Lectio Divina

What is Lectio Divina? While reading sacred scripture, read the words with a love and sense of discovery until something seems to strike home. Sit with the passage as one would with a good friend- not just thinking or analyzing, but instead remaining in a quiet, listening spirit, so the word can nurture and challenge you.

Call to Prayer “Let us take a moment in the midst of all our activity to prepare ourselves for prayer.”

The Word of God Choose one of next Sunday’s readings. One person reads the scripture aloud as others are attentive to a word, phrase, or theme that is meaningful to them. Allow for a minute of silent reflection. Have another person read the same scripture a second time. Excerpts from SNOW FALLING ON SNOW Copyright 2001 by Robert J. Wicks Used with permission of Paulist Press www.paulistpress.com

Faith Sharing Begin with an open ended question such as “What strikes you from this reading?” and/or you can use the “Reflection Question” found on our website or bulletin. Allow time for reflection & sharing.

Closing Prayer At the end of the faith sharing, invite participants to pray aloud for any particular petitions or praises they may have. Feel free to close with: The Lord’s Prayer or Spontaneous prayers or a faith-based song.

USCCB

Daily Readings

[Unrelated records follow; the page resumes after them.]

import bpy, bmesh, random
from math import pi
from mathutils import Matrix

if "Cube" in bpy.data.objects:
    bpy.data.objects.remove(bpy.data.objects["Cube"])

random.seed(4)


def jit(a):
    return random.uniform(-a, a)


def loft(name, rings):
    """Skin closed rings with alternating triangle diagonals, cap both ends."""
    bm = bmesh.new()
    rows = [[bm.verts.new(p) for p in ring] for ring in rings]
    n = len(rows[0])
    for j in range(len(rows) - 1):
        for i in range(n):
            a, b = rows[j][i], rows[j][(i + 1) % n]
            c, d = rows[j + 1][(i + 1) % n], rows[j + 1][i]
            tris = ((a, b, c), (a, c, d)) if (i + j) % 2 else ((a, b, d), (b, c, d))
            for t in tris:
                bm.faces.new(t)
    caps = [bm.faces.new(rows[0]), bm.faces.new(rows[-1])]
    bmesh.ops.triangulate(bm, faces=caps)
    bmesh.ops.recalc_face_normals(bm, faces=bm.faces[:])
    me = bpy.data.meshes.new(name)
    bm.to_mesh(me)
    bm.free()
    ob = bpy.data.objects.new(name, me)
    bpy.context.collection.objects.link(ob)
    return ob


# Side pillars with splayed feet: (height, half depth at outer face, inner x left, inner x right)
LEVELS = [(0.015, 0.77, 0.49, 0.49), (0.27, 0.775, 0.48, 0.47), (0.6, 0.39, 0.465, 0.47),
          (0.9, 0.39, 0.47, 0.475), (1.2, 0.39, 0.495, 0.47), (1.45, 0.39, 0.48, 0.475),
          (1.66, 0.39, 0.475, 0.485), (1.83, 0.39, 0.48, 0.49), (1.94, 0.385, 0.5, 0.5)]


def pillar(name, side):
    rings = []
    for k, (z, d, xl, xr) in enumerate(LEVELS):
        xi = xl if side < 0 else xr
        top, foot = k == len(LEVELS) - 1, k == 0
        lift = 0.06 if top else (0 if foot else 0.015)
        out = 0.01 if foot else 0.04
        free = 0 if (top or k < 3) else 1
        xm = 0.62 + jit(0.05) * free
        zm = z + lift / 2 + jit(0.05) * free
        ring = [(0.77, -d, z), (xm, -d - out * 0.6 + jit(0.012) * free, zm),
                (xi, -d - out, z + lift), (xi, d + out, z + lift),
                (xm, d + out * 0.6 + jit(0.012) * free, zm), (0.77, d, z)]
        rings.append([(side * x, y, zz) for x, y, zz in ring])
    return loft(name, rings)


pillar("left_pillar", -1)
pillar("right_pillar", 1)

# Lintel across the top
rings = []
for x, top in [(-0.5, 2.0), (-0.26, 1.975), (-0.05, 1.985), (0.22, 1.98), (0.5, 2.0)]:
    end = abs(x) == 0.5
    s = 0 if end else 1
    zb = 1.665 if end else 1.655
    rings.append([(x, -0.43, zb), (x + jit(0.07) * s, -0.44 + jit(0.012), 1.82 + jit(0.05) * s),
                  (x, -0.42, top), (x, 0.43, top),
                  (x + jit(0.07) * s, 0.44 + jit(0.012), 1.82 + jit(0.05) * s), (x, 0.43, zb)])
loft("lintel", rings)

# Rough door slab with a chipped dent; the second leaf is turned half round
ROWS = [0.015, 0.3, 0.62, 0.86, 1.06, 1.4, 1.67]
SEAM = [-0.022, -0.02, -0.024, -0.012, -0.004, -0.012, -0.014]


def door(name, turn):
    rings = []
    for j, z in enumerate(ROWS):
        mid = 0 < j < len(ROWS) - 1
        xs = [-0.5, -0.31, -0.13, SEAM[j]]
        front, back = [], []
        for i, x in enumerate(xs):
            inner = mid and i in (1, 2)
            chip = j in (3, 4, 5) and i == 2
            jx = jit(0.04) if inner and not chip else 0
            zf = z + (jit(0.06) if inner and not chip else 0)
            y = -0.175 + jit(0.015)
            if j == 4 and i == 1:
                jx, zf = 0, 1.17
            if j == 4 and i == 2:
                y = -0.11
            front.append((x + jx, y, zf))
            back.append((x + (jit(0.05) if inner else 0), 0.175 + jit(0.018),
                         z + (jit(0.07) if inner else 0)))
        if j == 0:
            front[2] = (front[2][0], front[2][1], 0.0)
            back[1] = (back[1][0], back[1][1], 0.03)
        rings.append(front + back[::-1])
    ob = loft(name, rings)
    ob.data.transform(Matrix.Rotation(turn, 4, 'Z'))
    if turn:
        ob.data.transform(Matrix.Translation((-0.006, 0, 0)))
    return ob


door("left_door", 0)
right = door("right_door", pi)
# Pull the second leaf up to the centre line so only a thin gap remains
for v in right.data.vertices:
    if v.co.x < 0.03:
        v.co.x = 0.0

Sun Mon Tue Wed Thu Fri Sat
Jun 7 Jun 8 Jun 9 Jun 10 Jun 11 Jun 12 Jun 13
May 31 Jun 1 Jun 2 Jun 3 Jun 4 Jun 5 Jun 6
May 24 May 25 May 26 May 27 May 28 May 29 May 30
May 17 May 18 May 19 May 20 May 21 May 22 May 23

Reflection Question for Sunday, June 7, 2020
The Gospel reading today contains that quote that you sometimes see on hand-held posters at sporting events: John 3:16 (“God so loved the world that he gave his only Son .”). Ever wonder how many people actually know the words or bother to look them up? The verse that follows is something we often lose sight of – that Jesus did not come to condemn the world, but to save it. It’s easy to bemoan, “What is this world coming to?”, but remember that our commission is to help bring it to Jesus.

Reflection Question for Sunday, May 31, 2020
In the beginning . . . God blew into his nostrils the breath of life and the man became a living being. Now Jesus, firstborn from the dead, breathes again the breath of life onto his disciple and they receive the Holy Spirit. Life begins anew for them and the world is transformed. The disciples are sent, empowered by the same Spirit that raised Jesus from the dead, to a world dead in fear and sorrow, to forgive sins in his name. Veni Sancte Spiritus!

Reflection Question for Sunday, May 24, 2020
This final passage in Matthew’s Gospel is called the “Great Commission.” The disciples obey the women who had seen the Risen Lord and go to Galilee where he awaits them. There they worship and “doubt” him at the same time. Another translation is that they “hesitated.” Jesus isn’t put off by that: he approaches them. He entrusts to eleven ordinary men the responsibility to transform the entire world through the power of Baptism. The disciples are sent to make others into disciples just as they have been commissioned. You received this Great Commission at your baptism. Don’t hesitate! Don’t be afraid!

Reflection Question for Sunday, May 17, 2020
Jesus is preparing his disciples for the day when he will not be a visible presence in their midst. He promises that the Spirit will enable each of us to realize that we are knit into the very life of the Trinity and will never be abandoned. God is closer to us than we are to ourselves. If you really and truly believe this, what difference could it make in your life? What difference could it make to everyone you meet?